CHICAGO (AP) — In a story Feb. 22 about the death of singer Cleotha Staples, The Associated Press reported erroneously that Pervis Staples was a sister. He was a brother and performed with The Staple Singers until 1968.
A corrected version of the story is below:
Cleotha Staples of Staple Singers siblings dies
Cleotha Staples, eldest of The Staple Singers siblings, dies after decade with Alzheimer's
By CARYN ROUSSEAU
CHICAGO (AP) — In a family of vocalists, it was Cleotha Staples' smooth and velvety voice that helped set apart the sound of the influential and best-selling gospel group The Staple Singers.
Staples, the eldest sister and member of the group her father Roebuck "Pops" Staples started in the 1940s, died Thursday at age 78. She was at her Chicago home and had been suffering from Alzheimer's disease for the past decade, said family friend and music publicist Bill Carpenter.
The group included sisters Yvonne, Mavis and Cynthia, but Cleotha was the backbone, defining herself by being the "strong, silent type," said Carpenter, author of "Uncloudy Day: The Gospel Music Encyclopedia." A brother, Pervis, performed with the group until 1968.
"When she was young they used to call her granny because she acted like a granny in terms of being wise and always sure of the best thing to do," Carpenter said.

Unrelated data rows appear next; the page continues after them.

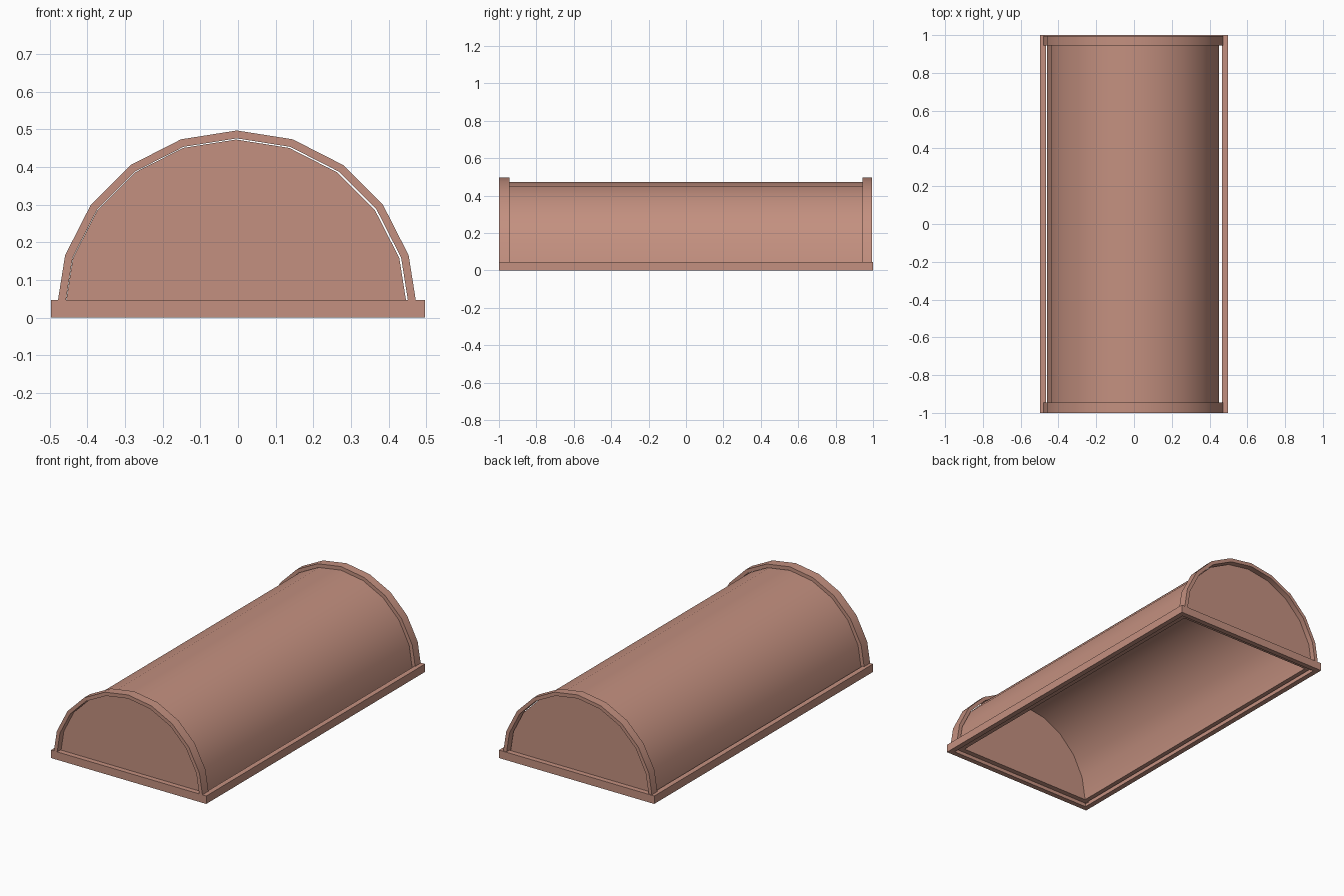
import bpy, bmesh
from math import sin, cos, pi, radians

cube = bpy.data.objects.get("Cube")
if cube:
    bpy.data.objects.remove(cube, do_unlink=True)

clay = bpy.data.materials.new("terracotta_pink")
clay.use_nodes = True
clay.diffuse_color = (0.55, 0.28, 0.215, 1)
clay.node_tree.nodes["Principled BSDF"].inputs["Base Color"].default_value = clay.diffuse_color

SEGMENTS = 10
SPRING_Z = 0.017    # height at which the arches start


def arch(bm, radius, y, cx):
    """Row of vertices along a half circle, from right to left."""
    angles = [pi * i / SEGMENTS for i in range(SEGMENTS + 1)]
    return [bm.verts.new((cx + radius * cos(a), y, SPRING_Z + radius * sin(a))) for a in angles]


def strip(bm, a, b, closed=False):
    """Quads between two rows of vertices."""
    n = len(a)
    for i in range(n if closed else n - 1):
        j = (i + 1) % n
        bm.faces.new((a[i], a[j], b[j], b[i]))


def finish(bm, name):
    bmesh.ops.recalc_face_normals(bm, faces=bm.faces[:])
    mesh = bpy.data.meshes.new(name)
    bm.to_mesh(mesh)
    bm.free()
    mesh.materials.append(clay)
    obj = bpy.data.objects.new(name, mesh)
    bpy.context.collection.objects.link(obj)
    bpy.ops.object.select_all(action='DESELECT')
    obj.select_set(True)
    bpy.context.view_layer.objects.active = obj
    bpy.ops.object.shade_smooth_by_angle(angle=radians(30))


# Rectangular base frame, open in the middle
bm = bmesh.new()
loops = []
for x, y, z in ((0.497, 1, 0), (0.497, 1, 0.046), (0.467, 0.97, 0.046), (0.467, 0.97, 0)):
    loops.append([bm.verts.new((sx * x, sy * y, z))
                  for sx, sy in ((-1, -1), (1, -1), (1, 1), (-1, 1))])
for k in range(4):
    strip(bm, loops[k], loops[(k + 1) % 4], closed=True)
finish(bm, "base_frame")

# Hollow vault with closed ends and an open underside
bm = bmesh.new()
rims = []
for radius, half_length in ((0.456, 0.965), (0.43, 0.935)):
    front = arch(bm, radius, -half_length, -0.005)
    back = arch(bm, radius, half_length, -0.005)
    strip(bm, front, back)
    bm.faces.new(front)
    bm.faces.new(back)
    rims.append([front[0], front[-1], back[-1], back[0]])
strip(bm, rims[0], rims[1], closed=True)
finish(bm, "vault_shell")

# Raised arch rib at each end
for name, y0, y1 in (("front_rib", -1, -0.945), ("back_rib", 0.945, 0.995)):
    bm = bmesh.new()
    rows = [arch(bm, r, y, -0.003)
            for r, y in ((0.48, y0), (0.48, y1), (0.459, y1), (0.459, y0))]
    for k in range(4):
        strip(bm, rows[k], rows[(k + 1) % 4])
    for end in (0, -1):
        bm.faces.new([row[end] for row in rows])
    finish(bm, name)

Mavis Staples credited her father's guitar and Cleotha's voice with creating the group's distinctive sound.
"A lot of singers would try to sing like her," Mavis Staples said in a statement. "Her voice would just ring in your ear. It wasn't harsh or hitting you hard, it was soothing. She gave us that country sound."
Staples, known as "Cleedi," was inducted into the Rock and Roll Hall of Fame with her family in 1999 and received a lifetime achievement award from the Grammys in 2005. The Staple Singers gained a huge audience with their first No. 1 hit "I'll Take You There" in 1972 and followed with top 40 hits "Respect Yourself," ''Heavy Makes You Happy," and "If You're Ready (Come Go With Me)."
The family's music career had its roots with Pops Staples, a manual laborer who strummed a $10 guitar while teaching his children gospel songs to keep them entertained in the evenings. They sang in church one Sunday morning in 1948, and three encores and a heavy church offering basket convinced Pops music was in the family's future.